• **WORK INSTRUCTION**
Report each line from the entries in which "half" can be found.

★ ★ ★ ★ ★

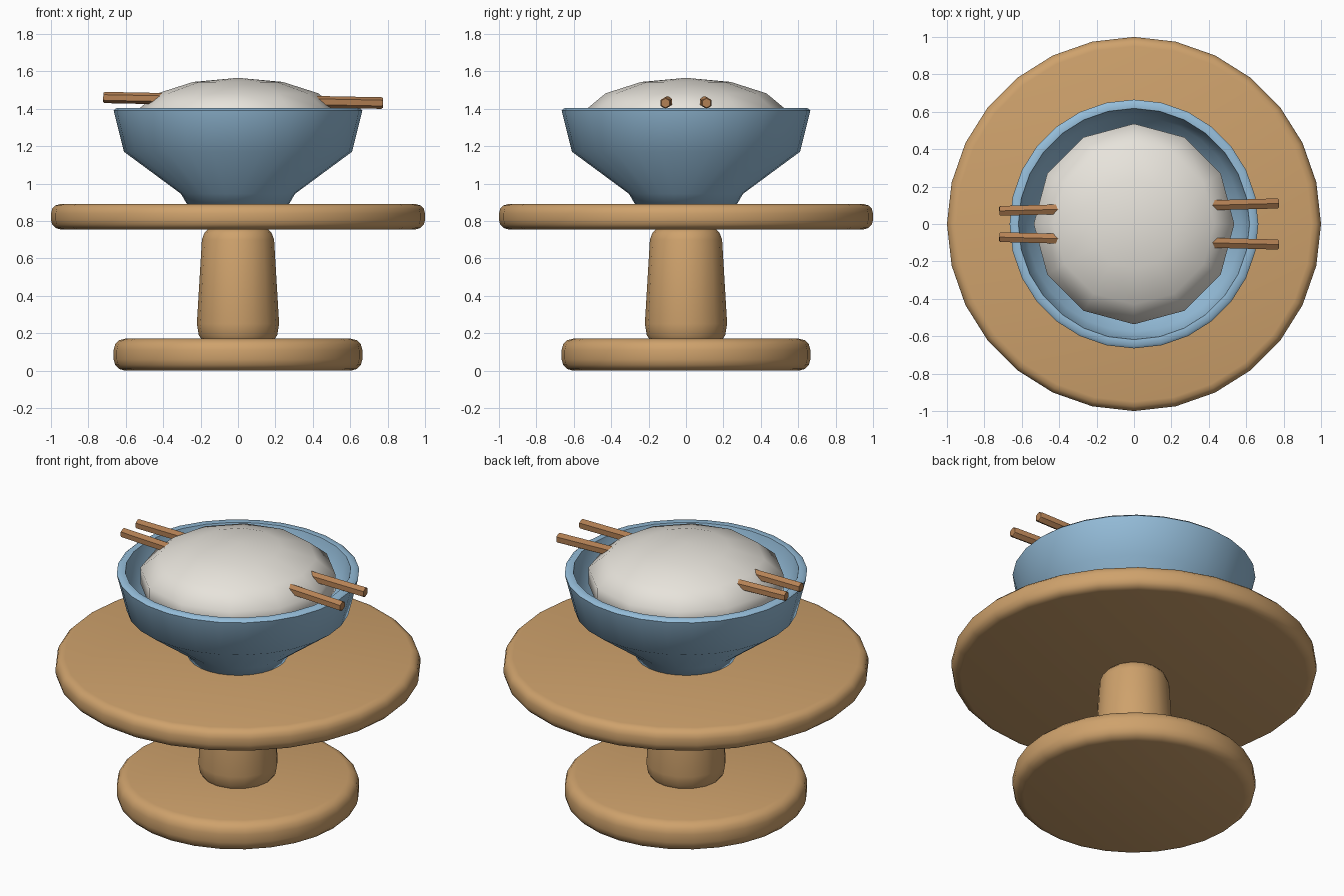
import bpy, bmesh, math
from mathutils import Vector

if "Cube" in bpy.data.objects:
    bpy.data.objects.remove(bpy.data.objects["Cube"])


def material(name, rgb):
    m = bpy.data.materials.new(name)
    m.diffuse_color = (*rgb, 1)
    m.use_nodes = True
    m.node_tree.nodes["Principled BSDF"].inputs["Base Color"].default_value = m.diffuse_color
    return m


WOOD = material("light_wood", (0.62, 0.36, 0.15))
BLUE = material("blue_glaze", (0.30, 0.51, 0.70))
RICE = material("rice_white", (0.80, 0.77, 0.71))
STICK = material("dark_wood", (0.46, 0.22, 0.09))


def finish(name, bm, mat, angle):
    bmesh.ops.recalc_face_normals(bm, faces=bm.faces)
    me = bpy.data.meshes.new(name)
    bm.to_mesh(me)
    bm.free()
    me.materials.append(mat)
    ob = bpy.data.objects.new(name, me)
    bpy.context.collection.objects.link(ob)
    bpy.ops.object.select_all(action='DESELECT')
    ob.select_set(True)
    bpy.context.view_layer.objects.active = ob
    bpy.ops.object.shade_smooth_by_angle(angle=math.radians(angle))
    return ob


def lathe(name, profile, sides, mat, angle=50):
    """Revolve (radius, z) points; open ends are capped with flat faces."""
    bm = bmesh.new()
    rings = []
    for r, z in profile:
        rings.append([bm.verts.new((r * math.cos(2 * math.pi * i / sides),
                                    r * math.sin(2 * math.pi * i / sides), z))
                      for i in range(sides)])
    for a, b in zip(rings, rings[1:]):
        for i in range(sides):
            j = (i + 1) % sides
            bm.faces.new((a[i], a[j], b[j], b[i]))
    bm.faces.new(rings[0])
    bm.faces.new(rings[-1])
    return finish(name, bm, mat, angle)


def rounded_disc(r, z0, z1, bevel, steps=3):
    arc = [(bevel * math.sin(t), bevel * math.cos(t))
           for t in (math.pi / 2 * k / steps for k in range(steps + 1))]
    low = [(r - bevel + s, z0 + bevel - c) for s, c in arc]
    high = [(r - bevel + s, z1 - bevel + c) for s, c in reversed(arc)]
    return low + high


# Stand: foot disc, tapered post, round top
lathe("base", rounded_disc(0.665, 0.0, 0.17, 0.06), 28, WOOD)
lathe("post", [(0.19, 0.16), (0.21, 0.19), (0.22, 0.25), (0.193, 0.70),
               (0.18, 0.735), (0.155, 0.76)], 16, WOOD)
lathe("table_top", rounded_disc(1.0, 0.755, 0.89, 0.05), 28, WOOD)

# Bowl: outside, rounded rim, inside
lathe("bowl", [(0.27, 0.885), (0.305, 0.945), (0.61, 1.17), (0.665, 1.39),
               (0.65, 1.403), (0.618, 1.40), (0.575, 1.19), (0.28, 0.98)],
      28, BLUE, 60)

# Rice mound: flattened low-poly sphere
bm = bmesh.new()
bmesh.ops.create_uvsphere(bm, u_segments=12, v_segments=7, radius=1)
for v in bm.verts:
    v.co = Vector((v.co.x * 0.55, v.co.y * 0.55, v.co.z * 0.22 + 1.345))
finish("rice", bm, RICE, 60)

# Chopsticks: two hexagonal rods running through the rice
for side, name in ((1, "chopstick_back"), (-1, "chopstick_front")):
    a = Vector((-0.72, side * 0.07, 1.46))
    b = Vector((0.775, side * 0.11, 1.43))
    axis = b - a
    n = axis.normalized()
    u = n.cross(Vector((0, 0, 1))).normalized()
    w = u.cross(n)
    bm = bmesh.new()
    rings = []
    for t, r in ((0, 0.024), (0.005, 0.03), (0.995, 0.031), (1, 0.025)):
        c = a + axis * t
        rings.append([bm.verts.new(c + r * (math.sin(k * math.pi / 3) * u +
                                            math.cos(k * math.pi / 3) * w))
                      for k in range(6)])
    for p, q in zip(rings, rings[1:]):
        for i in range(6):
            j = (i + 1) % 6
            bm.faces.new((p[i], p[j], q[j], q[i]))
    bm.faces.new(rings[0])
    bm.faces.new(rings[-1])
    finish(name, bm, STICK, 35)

★ ★ ★ ★ ★

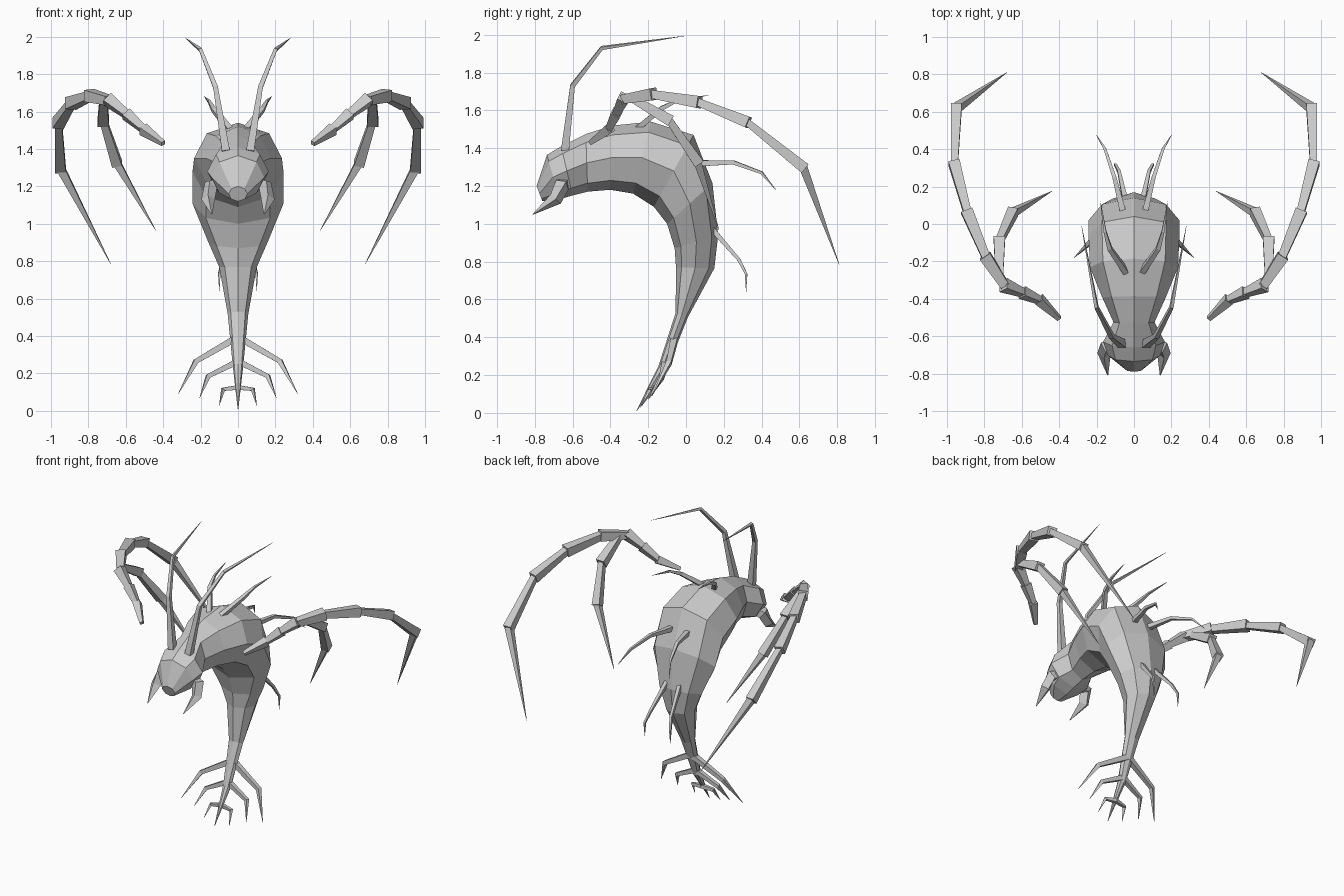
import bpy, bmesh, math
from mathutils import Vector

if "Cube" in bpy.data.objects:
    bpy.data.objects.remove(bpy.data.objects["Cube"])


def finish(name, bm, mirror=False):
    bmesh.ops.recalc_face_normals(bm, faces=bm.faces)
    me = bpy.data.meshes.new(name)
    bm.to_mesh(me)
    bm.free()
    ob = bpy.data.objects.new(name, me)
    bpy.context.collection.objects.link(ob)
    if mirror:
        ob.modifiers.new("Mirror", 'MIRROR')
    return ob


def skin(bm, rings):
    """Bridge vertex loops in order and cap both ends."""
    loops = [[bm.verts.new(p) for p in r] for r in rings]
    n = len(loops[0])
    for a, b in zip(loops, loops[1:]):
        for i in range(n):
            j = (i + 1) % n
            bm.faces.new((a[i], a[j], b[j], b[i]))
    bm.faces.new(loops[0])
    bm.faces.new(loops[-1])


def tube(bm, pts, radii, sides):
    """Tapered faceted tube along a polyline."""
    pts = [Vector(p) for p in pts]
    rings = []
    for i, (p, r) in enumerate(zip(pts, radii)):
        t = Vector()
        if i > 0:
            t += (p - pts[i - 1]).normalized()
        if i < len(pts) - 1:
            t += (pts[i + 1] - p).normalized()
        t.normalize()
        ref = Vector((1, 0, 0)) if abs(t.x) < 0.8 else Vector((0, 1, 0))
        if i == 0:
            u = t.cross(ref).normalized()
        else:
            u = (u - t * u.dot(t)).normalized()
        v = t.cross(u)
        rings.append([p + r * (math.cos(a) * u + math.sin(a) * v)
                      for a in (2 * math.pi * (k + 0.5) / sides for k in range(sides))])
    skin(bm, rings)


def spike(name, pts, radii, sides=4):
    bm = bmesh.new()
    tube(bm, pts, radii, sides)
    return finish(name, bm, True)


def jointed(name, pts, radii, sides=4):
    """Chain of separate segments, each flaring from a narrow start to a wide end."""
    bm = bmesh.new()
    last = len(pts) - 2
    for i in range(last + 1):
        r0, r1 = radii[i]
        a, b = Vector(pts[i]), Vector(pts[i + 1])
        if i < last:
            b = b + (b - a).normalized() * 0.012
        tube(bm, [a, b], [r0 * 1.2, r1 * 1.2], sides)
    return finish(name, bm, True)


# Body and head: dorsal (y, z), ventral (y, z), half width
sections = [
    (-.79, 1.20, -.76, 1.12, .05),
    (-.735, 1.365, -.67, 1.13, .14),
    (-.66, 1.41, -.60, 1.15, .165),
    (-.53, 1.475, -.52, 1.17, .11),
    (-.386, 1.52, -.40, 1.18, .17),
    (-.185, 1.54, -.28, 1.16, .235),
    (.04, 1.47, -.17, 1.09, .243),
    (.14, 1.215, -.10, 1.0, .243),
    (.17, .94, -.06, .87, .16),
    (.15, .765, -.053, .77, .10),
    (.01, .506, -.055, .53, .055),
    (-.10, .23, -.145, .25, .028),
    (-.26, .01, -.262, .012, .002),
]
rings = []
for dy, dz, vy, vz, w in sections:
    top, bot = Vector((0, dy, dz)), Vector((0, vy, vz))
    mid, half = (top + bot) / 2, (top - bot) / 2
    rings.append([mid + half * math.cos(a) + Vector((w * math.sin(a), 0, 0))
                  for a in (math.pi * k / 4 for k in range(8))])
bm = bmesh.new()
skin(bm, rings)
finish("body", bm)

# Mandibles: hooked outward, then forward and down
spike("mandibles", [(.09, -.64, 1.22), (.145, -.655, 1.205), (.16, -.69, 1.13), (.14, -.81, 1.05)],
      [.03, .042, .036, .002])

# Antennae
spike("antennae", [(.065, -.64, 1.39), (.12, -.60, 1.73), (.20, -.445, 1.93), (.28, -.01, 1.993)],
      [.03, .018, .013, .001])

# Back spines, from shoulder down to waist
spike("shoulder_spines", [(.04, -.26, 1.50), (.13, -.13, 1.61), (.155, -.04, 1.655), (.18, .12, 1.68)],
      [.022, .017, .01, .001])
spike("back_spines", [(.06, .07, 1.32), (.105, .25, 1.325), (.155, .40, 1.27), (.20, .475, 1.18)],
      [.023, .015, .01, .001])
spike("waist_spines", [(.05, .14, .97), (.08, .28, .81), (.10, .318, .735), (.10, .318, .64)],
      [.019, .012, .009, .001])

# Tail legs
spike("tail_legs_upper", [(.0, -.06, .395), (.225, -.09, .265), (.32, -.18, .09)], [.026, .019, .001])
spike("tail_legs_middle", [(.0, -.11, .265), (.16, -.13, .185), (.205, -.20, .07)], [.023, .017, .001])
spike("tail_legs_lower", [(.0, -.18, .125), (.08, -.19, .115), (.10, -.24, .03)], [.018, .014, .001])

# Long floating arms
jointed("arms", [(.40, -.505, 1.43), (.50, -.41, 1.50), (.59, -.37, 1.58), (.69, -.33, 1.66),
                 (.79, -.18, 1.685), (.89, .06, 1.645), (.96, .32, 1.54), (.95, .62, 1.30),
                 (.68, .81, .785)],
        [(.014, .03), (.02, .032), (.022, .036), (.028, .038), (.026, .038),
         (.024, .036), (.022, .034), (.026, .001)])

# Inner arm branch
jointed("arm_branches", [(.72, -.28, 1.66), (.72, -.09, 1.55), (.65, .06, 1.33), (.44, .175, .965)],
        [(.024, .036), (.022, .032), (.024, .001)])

★ ★ ★ ★ ★

• **RESULT FOR THIS EXERCISE**
# Body and head: dorsal (y, z), ventral (y, z), half width
    mid, half = (top + bot) / 2, (top - bot) / 2
    rings.append([mid + half * math.cos(a) + Vector((w * math.sin(a), 0, 0))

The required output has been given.